[Start of section]
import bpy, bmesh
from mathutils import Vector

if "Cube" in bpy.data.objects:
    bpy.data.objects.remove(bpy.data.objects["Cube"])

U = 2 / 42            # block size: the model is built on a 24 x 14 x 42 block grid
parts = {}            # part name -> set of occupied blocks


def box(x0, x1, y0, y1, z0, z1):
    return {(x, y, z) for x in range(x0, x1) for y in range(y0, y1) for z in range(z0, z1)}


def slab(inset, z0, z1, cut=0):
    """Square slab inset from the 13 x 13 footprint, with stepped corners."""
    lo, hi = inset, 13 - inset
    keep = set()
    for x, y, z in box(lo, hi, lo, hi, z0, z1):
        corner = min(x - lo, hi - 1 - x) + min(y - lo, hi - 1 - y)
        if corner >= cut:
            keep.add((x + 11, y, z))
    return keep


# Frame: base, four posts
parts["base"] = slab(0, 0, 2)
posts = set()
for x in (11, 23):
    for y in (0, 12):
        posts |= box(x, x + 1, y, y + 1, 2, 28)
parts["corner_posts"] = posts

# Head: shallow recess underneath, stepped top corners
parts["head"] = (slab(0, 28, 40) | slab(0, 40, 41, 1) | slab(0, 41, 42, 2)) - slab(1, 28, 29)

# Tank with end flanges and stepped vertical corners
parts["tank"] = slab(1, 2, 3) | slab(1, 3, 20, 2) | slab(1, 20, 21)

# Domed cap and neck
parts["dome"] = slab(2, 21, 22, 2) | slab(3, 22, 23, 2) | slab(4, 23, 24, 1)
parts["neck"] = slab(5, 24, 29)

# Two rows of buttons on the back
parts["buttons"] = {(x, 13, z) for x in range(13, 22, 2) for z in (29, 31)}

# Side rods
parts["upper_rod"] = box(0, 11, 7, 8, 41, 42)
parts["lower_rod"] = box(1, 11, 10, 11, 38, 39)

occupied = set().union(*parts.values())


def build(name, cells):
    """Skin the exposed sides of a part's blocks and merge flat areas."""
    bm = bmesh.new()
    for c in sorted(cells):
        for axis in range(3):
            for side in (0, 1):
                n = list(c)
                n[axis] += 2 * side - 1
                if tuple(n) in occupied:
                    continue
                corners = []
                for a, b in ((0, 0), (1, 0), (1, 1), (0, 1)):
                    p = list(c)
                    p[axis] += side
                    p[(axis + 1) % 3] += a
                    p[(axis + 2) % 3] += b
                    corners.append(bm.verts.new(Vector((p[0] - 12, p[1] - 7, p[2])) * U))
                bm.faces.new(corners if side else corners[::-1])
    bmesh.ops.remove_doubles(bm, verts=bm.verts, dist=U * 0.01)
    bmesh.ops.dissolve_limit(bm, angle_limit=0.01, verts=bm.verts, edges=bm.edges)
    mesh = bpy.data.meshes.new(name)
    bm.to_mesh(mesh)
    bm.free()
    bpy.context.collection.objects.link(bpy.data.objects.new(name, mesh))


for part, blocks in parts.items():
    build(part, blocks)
[End of section]
• _Task details_: The records above are to be duplicated exactly, every one of them.

• _Exercise response_:
import bpy, bmesh
from mathutils import Vector

if "Cube" in bpy.data.objects:
    bpy.data.objects.remove(bpy.data.objects["Cube"])

U = 2 / 42            # block size: the model is built on a 24 x 14 x 42 block grid
parts = {}            # part name -> set of occupied blocks


def box(x0, x1, y0, y1, z0, z1):
    return {(x, y, z) for x in range(x0, x1) for y in range(y0, y1) for z in range(z0, z1)}


def slab(inset, z0, z1, cut=0):
    """Square slab inset from the 13 x 13 footprint, with stepped corners."""
    lo, hi = inset, 13 - inset
    keep = set()
    for x, y, z in box(lo, hi, lo, hi, z0, z1):
        corner = min(x - lo, hi - 1 - x) + min(y - lo, hi - 1 - y)
        if corner >= cut:
            keep.add((x + 11, y, z))
    return keep


# Frame: base, four posts
parts["base"] = slab(0, 0, 2)
posts = set()
for x in (11, 23):
    for y in (0, 12):
        posts |= box(x, x + 1, y, y + 1, 2, 28)
parts["corner_posts"] = posts

# Head: shallow recess underneath, stepped top corners
parts["head"] = (slab(0, 28, 40) | slab(0, 40, 41, 1) | slab(0, 41, 42, 2)) - slab(1, 28, 29)

# Tank with end flanges and stepped vertical corners
parts["tank"] = slab(1, 2, 3) | slab(1, 3, 20, 2) | slab(1, 20, 21)

# Domed cap and neck
parts["dome"] = slab(2, 21, 22, 2) | slab(3, 22, 23, 2) | slab(4, 23, 24, 1)
parts["neck"] = slab(5, 24, 29)

# Two rows of buttons on the back
parts["buttons"] = {(x, 13, z) for x in range(13, 22, 2) for z in (29, 31)}

# Side rods
parts["upper_rod"] = box(0, 11, 7, 8, 41, 42)
parts["lower_rod"] = box(1, 11, 10, 11, 38, 39)

occupied = set().union(*parts.values())


def build(name, cells):
    """Skin the exposed sides of a part's blocks and merge flat areas."""
    bm = bmesh.new()
    for c in sorted(cells):
        for axis in range(3):
            for side in (0, 1):
                n = list(c)
                n[axis] += 2 * side - 1
                if tuple(n) in occupied:
                    continue
                corners = []
                for a, b in ((0, 0), (1, 0), (1, 1), (0, 1)):
                    p = list(c)
                    p[axis] += side
                    p[(axis + 1) % 3] += a
                    p[(axis + 2) % 3] += b
                    corners.append(bm.verts.new(Vector((p[0] - 12, p[1] - 7, p[2])) * U))
                bm.faces.new(corners if side else corners[::-1])
    bmesh.ops.remove_doubles(bm, verts=bm.verts, dist=U * 0.01)
    bmesh.ops.dissolve_limit(bm, angle_limit=0.01, verts=bm.verts, edges=bm.edges)
    mesh = bpy.data.meshes.new(name)
    bm.to_mesh(mesh)
    bm.free()
    bpy.context.collection.objects.link(bpy.data.objects.new(name, mesh))


for part, blocks in parts.items():
    build(part, blocks)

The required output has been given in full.